Severe cold has closed schools in hardy Minneapolis and Chicago, which had temperatures of -18° and -11° Fahrenheit when I was writing this blog. Fargo, North Dakota, legendary for its cold, was 23 below. International Falls, which calls itself the "Icebox of the Nation," is 27 below.
I grew up in the northeast U.S., so I'm used to chilly weather. I remember camping in single-digit temperatures in an old army tent that didn't have a floor. I go to Vermont a few times a year with friends, and two years ago I opened my car trunk to find it covered in what looked like snow. I was confused, as it hadn't snowed the previous night, then I found a can of Fresca soda that had exploded from the cold and instantly turned into frozen chunks. That was cold.
On that trip, my buddies and I puffed cigars outside (it was a no-smoking house) and made it about 20 minutes as the temperature came close to zero Fahrenheit. That was, for me, extreme smoking weather. This weekend, with the weather well below freezing in the Northeast, and in the single digits much of the time, I didn't smoke at all.

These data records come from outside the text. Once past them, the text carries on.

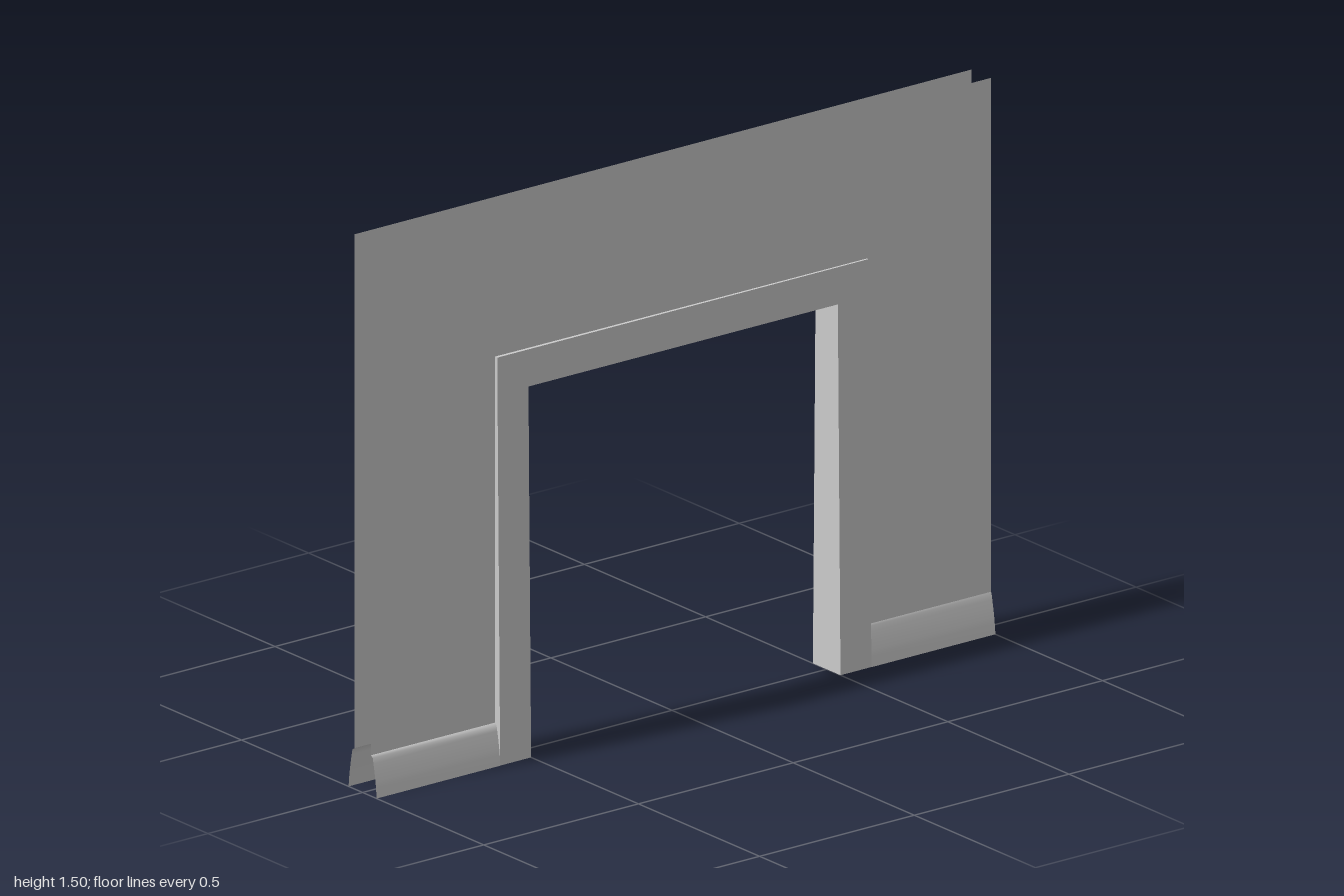
import * as THREE from 'three';

const material = new THREE.MeshStandardMaterial({ color: 0xcccccc, side: THREE.DoubleSide });

// Wall sheets splay slightly towards one end; the door trim leans outward at the floor.
const wallZ = (x) => 0.037 + 0.003 * x;
const trimZ = (y) => 0.057 - 0.012 * (y / 1.1);

function part(name, geometry) {
  const mesh = new THREE.Mesh(geometry, material);
  mesh.name = name;
  return mesh;
}

// Ribbon of quads between two rows of points
function ribbon(rowA, rowB, smooth) {
  const points = [];
  const index = [];
  rowA.forEach((a, i) => {
    points.push(new THREE.Vector3(...a), new THREE.Vector3(...rowB[i]));
    if (i > 0) {
      const k = 2 * (i - 1);
      index.push(k, k + 1, k + 2, k + 1, k + 3, k + 2);
    }
  });
  let geometry = new THREE.BufferGeometry().setFromPoints(points);
  geometry.setIndex(index);
  if (!smooth) geometry = geometry.toNonIndexed();
  geometry.computeVertexNormals();
  return geometry;
}

// Outline of an arch-shaped path: up, across and down
const archPath = (w, h, base) => [[-w, base], [-w, h], [w, h], [w, base]];

// Flat arch panel between two paths, its depth set by a rule
function archPanel(outer, inner, depth) {
  const corners = [...outer, ...inner.slice().reverse()];
  const shape = new THREE.Shape(corners.map(([x, y]) => new THREE.Vector2(x, y)));
  const geometry = new THREE.ShapeGeometry(shape);
  const p = geometry.attributes.position;
  for (let i = 0; i < p.count; i++) p.setZ(i, depth(p.getX(i), p.getY(i)));
  geometry.computeVertexNormals();
  return geometry;
}

// One face of the wall, looking towards +z; mirror is -1 for the turned back face
function wallFace(mirror) {
  const face = new THREE.Group();
  const depth = (x) => wallZ(x * mirror);

  face.add(part('wallPanel', archPanel(archPath(1, 1.5, 0.11), archPath(0.6, 1.1, 0.11), depth)));
  face.add(part('doorTrim', archPanel(archPath(0.6, 1.1, 0), archPath(0.5, 1, 0), (x, y) => trimZ(y))));

  // Narrow outer edge of the trim
  const edge = archPath(0.6, 1.1, 0);
  face.add(part('trimEdge', ribbon(
    edge.map(([x, y]) => [x, y, depth(x)]),
    edge.map(([x, y]) => [x, y, trimZ(y)]), false)));

  // Skirting boards with a rounded upper lip: [depth, height] from top to floor
  const profile = [[0.037, 0.11], [0.042, 0.105], [0.045, 0.09], [0.049, 0.07], [0.053, 0.045], [0.055, 0.03], [0.058, 0]];
  for (const [name, x0, x1] of [['skirtingRight', -1, -0.6], ['skirtingLeft', 0.6, 1]]) {
    const row = (x) => profile.map(([z, y], i) => [x, y, i === 0 ? depth(x) : z]);
    face.add(part(name, ribbon(row(x1), row(x0), true)));
  }
  return face;
}

export function createModel() {
  const model = new THREE.Group();
  model.name = 'doorwayWall';

  const front = wallFace(1);
  front.name = 'frontFace';
  const back = wallFace(-1);
  back.name = 'backFace';
  back.rotation.y = Math.PI;
  model.add(front, back);

  // Jambs and head lining the opening
  const opening = archPath(0.5, 1, 0);
  model.add(part('doorLining', ribbon(
    opening.map(([x, y]) => [x, y, trimZ(y)]),
    opening.map(([x, y]) => [x, y, -trimZ(y)]), false)));
  return model;
}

But many cigar smokers only puff their cigars outside, and weather like this makes it all but impossible. This dip in the mercury sent me to Twitter over the weekend, where I asked the question: "How cold is too cold to smoke a cigar?" Some of you are a lot tougher than I am. Justin from Canada said it's never too cold. New Jersey Chef Scott built an igloo (with four chimneys) so he could have a cozy outdoor venue in which to smoke his cigars. And a cigar lover named Curtis smoked a La Flor Dominicana in Ottawa, Ontario, with temperatures of 22 degrees below zero.
So let me pose the same question to you: When it gets cold outside, do you give up on having a cigar? Or do you bundle up, go outside and fire up? You can comment below, Tweet me, or participate in our Weekly Poll.